D’Arcy’s rooms were the original pop-up stores, open to anyone and everyone who wandered by, and people flocked to them. What she sold transcended furniture—those visitors who didn’t part with a penny still walked away with new ideas about color, pattern and taste. Take, for instance, her famous 1972 Cave Room. Inspired by the French architect Jacques Couëlle, D’Arcy dreamed up an open-plan, white-stucco fantasia, using chicken wire and spray-on polyurethane to sculpt a living-dining-bedroom space with a series of steps, a fireplace and a conversation pit filled with purple cushions (one of her favorite colors).

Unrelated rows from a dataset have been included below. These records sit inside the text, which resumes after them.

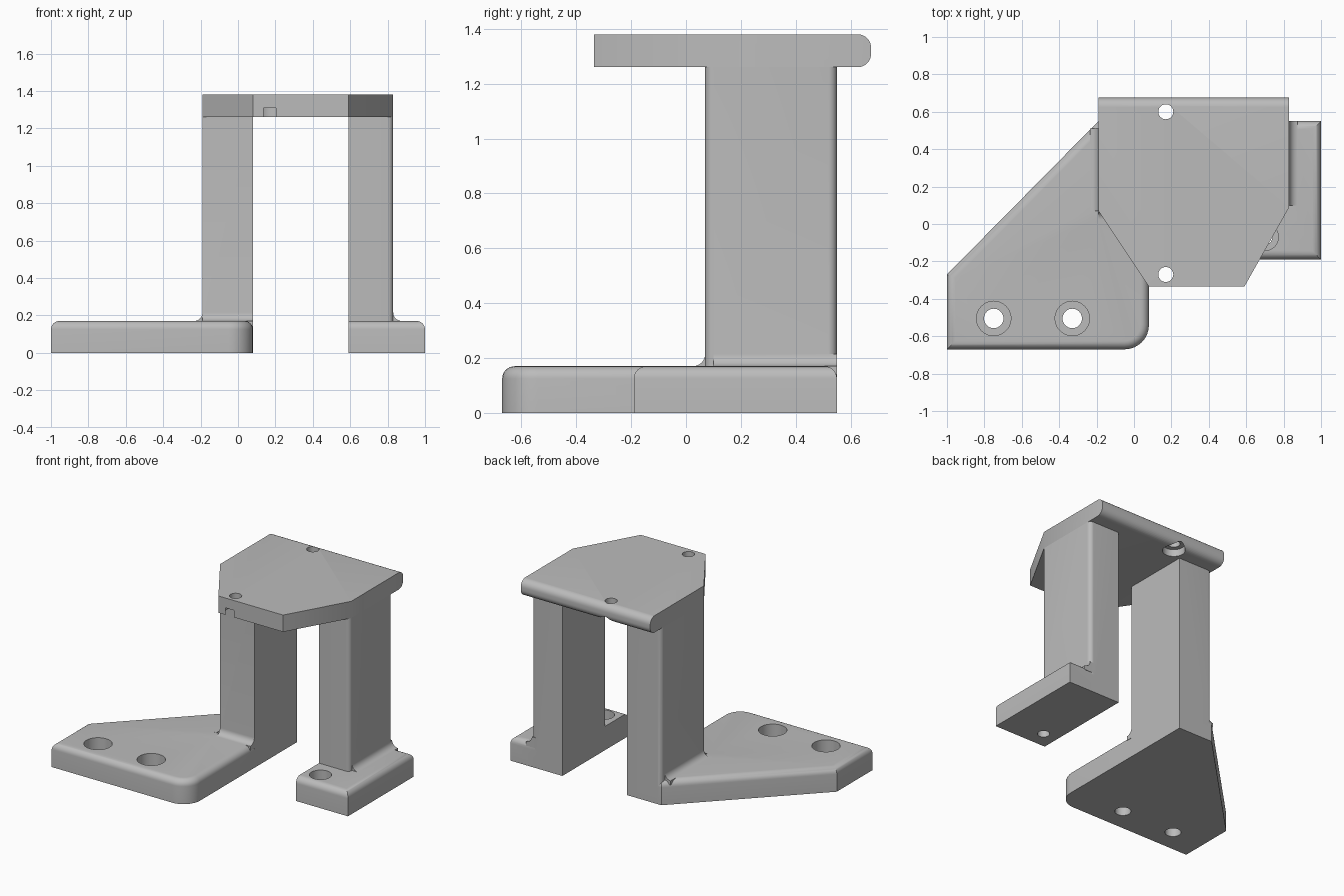
import bpy, bmesh, math
from mathutils import Matrix, Vector

cube = bpy.data.objects.get("Cube")
if cube:
    bpy.data.objects.remove(cube, do_unlink=True)

grey = bpy.data.materials.new("plain grey")
grey.use_nodes = True
colour = (0.5, 0.5, 0.5, 1)
grey.diffuse_color = colour
grey.node_tree.nodes["Principled BSDF"].inputs["Base Color"].default_value = colour

BASE_H, PLATE_Z, TOP = 0.17, 1.26, 1.38
ROUND = 0.045


def prism(name, pts, z0, z1, rounds=(), matrix=None):
    """Extrude an outline; rounds = (edge test, radius) applied in order."""
    bm = bmesh.new()
    face = bm.faces.new([bm.verts.new((x, y, z0)) for x, y in pts])
    up = bmesh.ops.extrude_face_region(bm, geom=[face])["geom"]
    bmesh.ops.translate(bm, vec=(0, 0, z1 - z0),
                        verts=[v for v in up if isinstance(v, bmesh.types.BMVert)])
    bmesh.ops.recalc_face_normals(bm, faces=bm.faces)
    for test, radius in rounds:
        chosen = [e for e in bm.edges if test(e.verts[0].co, e.verts[1].co)]
        bmesh.ops.bevel(bm, geom=chosen, offset=radius, offset_type='OFFSET',
                        segments=8, profile=0.5, affect='EDGES', clamp_overlap=True)
    if matrix:
        bm.transform(matrix)
    mesh = bpy.data.meshes.new(name)
    bm.to_mesh(mesh)
    bm.free()
    obj = bpy.data.objects.new(name, mesh)
    bpy.context.collection.objects.link(obj)
    mesh.materials.append(grey)
    return obj


def box(x0, x1, y0, y1):
    return [(x0, y0), (x1, y0), (x1, y1), (x0, y1)]


def combine(target, other, operation):
    mod = target.modifiers.new(operation.lower(), 'BOOLEAN')
    mod.operation, mod.solver, mod.object = operation, 'EXACT', other
    bpy.context.view_layer.objects.active = target
    bpy.ops.object.modifier_apply(modifier=mod.name)
    bpy.data.objects.remove(other, do_unlink=True)


def drill(target, x, y, r, z0, z1):
    circle = [(x + r * math.cos(a), y + r * math.sin(a))
              for a in (math.tau * i / 40 for i in range(40))]
    combine(target, prism("hole_cutter", circle, z0, z1), 'DIFFERENCE')


def fillet(origin, out, length):
    """Concave quarter-round strip between a post and the top of its foot."""
    r, sink = ROUND, 0.03
    arc = [(r - r * math.sin(a), r - r * math.cos(a))
           for a in (math.pi / 2 * i / 8 for i in range(9))]
    pts = [(-sink, -sink), (r, -sink)] + arc + [(-sink, r)]
    x, y = Vector(out), Vector((0, 0, 1))
    m = Matrix((x, y, x.cross(y))).transposed().to_4x4()
    return prism("fillet", pts, 0, length, matrix=Matrix.Translation(origin) @ m)


def near(v, target):
    return abs(v - target) < 0.001


def top_edge(a, b):
    return near(a.z, BASE_H) and near(b.z, BASE_H)


def upright(x, y):
    return lambda a, b: all(near(p.x, x) and near(p.y, y) for p in (a, b))


def finish(obj):
    bpy.ops.object.select_all(action='DESELECT')
    obj.select_set(True)
    bpy.context.view_layer.objects.active = obj
    bpy.ops.object.shade_smooth_by_angle(angle=math.radians(30))


# Wide foot with its post
wide = prism("wide_foot_and_post",
             [(-1, -0.67), (0.08, -0.67), (0.08, 0.55), (-0.19, 0.55), (-1, -0.27)],
             0, BASE_H, [(upright(0.08, -0.67), 0.13), (top_edge, ROUND)])
post = prism("post", box(-0.19, 0.08, 0.07, 0.55), 0, PLATE_Z,
             [(upright(-0.19, 0.55), 0.03)])
combine(wide, post, 'UNION')
combine(wide, fillet((-0.19, 0.07, BASE_H), (-1, 0, 0), 0.44), 'UNION')
combine(wide, fillet((0.08, 0.07, BASE_H), (0, -1, 0), 0.27), 'UNION')
for x in (-0.75, -0.33):
    drill(wide, x, -0.505, 0.092, 0.06, 0.3)
    drill(wide, x, -0.505, 0.052, -0.1, 0.3)
finish(wide)

# Narrow foot with its post; the inner side stays square
narrow = prism("narrow_foot_and_post", box(0.59, 1, -0.19, 0.55), 0, BASE_H,
               [(lambda a, b: top_edge(a, b) and max(a.x, b.x) > 0.9, ROUND)])
post = prism("post", box(0.59, 0.83, 0.07, 0.55), 0, PLATE_Z,
             [(lambda a, b: near(a.x, 0.83) and near(b.x, 0.83) and near(a.y, b.y), 0.03)])
combine(narrow, post, 'UNION')
combine(narrow, fillet((0.83, 0.55, BASE_H), (1, 0, 0), 0.45), 'UNION')
drill(narrow, 0.7, -0.07, 0.072, 0.06, 0.3)
drill(narrow, 0.7, -0.07, 0.04, -0.1, 0.3)
finish(narrow)

# Top plate with a rounded back edge, counterbored from below
plate = prism("top_plate",
              [(-0.19, 0.07), (0.08, -0.335), (0.59, -0.335), (0.83, 0.09),
               (0.83, 0.675), (-0.19, 0.675)], PLATE_Z, TOP,
              [(lambda a, b: near(a.y, 0.675) and near(b.y, 0.675) and near(a.z, b.z), 0.05)])
for y in (-0.27, 0.6):
    drill(plate, 0.17, y, 0.073, 1.1, 1.31)
    drill(plate, 0.17, y, 0.04, 1.1, 1.5)
finish(plate)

“Bloomingdale’s model rooms were the event,” says design journalist Suzanne Slesin. “It’s hard to imagine now. People would wait and see what she did, then come shop the rooms and sometimes just buy everything there the way she had done it.”Indeed, Paula Deitz, editor of The Hudson Review, remembers walking into one of D’Arcy’s rooms in 1975 and knowing immediately that she had to have it. “I wanted my summer house to look exactly like that,” she recalls. For decades after, until it was irrevocably faded by the sun, the living room furniture at her home in Maine was covered in the same green batik that D’Arcy had originally deployed.
“And,” Kron continues, “she accessorized herself like she accessorized her rooms—she was always dressed impeccably, colorfully, with the most wonderful jewelry. When we were all in pantsuits, she was wearing long Mexican skirts down to her ankles. And she didn’t give a damn that she didn’t have a model’s figure.”
D’Arcy also made a lasting imprint on her employees, many of whom went on to flourish in and shape the industry themselves. Mitchell Gold, cofounder and chairman of the furniture company Mitchell Gold + Bob Williams, began his career at Bloomingdale’s in 1974 selling pillows. “It was dazzling to see her brilliance,” he says. “Her model rooms were set design, she brought theater into the store. Knowing her and watching her work made me reach for the stars, reach beyond what I was capable of doing, and look for better things to do.”
The influential fashion editor and creative director Candy Pratts Price, who started at Bloomingdale’s in the mid-1970s doing window display, has similarly fond memories. “She was an incredibly creative woman, and always supportive of my spunk,” she says. “She had a fantastic office with a beautiful ficus tree—unusual at the time—and she was always dressed in Yves Saint Laurent, camel-hair capes, fabulous rings, hairdos from the salon.”
“I dislike: Imitation brick, phony wood paneling, pressed wood graining, plastic flowers and most lamps. I particularly hate period furniture that’s not true to style—whether the furniture is original or a copy. I think one should stick to the authentic in furniture as well as architecture.”
Her list of “likes” was much longer. It included rough plaster, plank floors, highly polished chrome, four-poster beds, books of every kind (“All rooms need books”), fabric-covered walls, heavy moldings, 17th-century furniture, area rugs, animal skins, “and, finally, I like lavender and orange. Together.”
Today, D’Arcy’s style is as relevant as ever. Her urge toward authenticity, wide-ranging appetite for beauty, relentless inventiveness, and fearless high-low mixing are timeless qualities that improve any room—or life, for that matter. Thanks to her, we denizens of the 21st-century take for granted that, far from being static, taste is an ever-evolving point of view. As she once wrote, “The final goal of designing and decorating a room is to create atmosphere. And atmosphere is style. That’s what it’s all about.”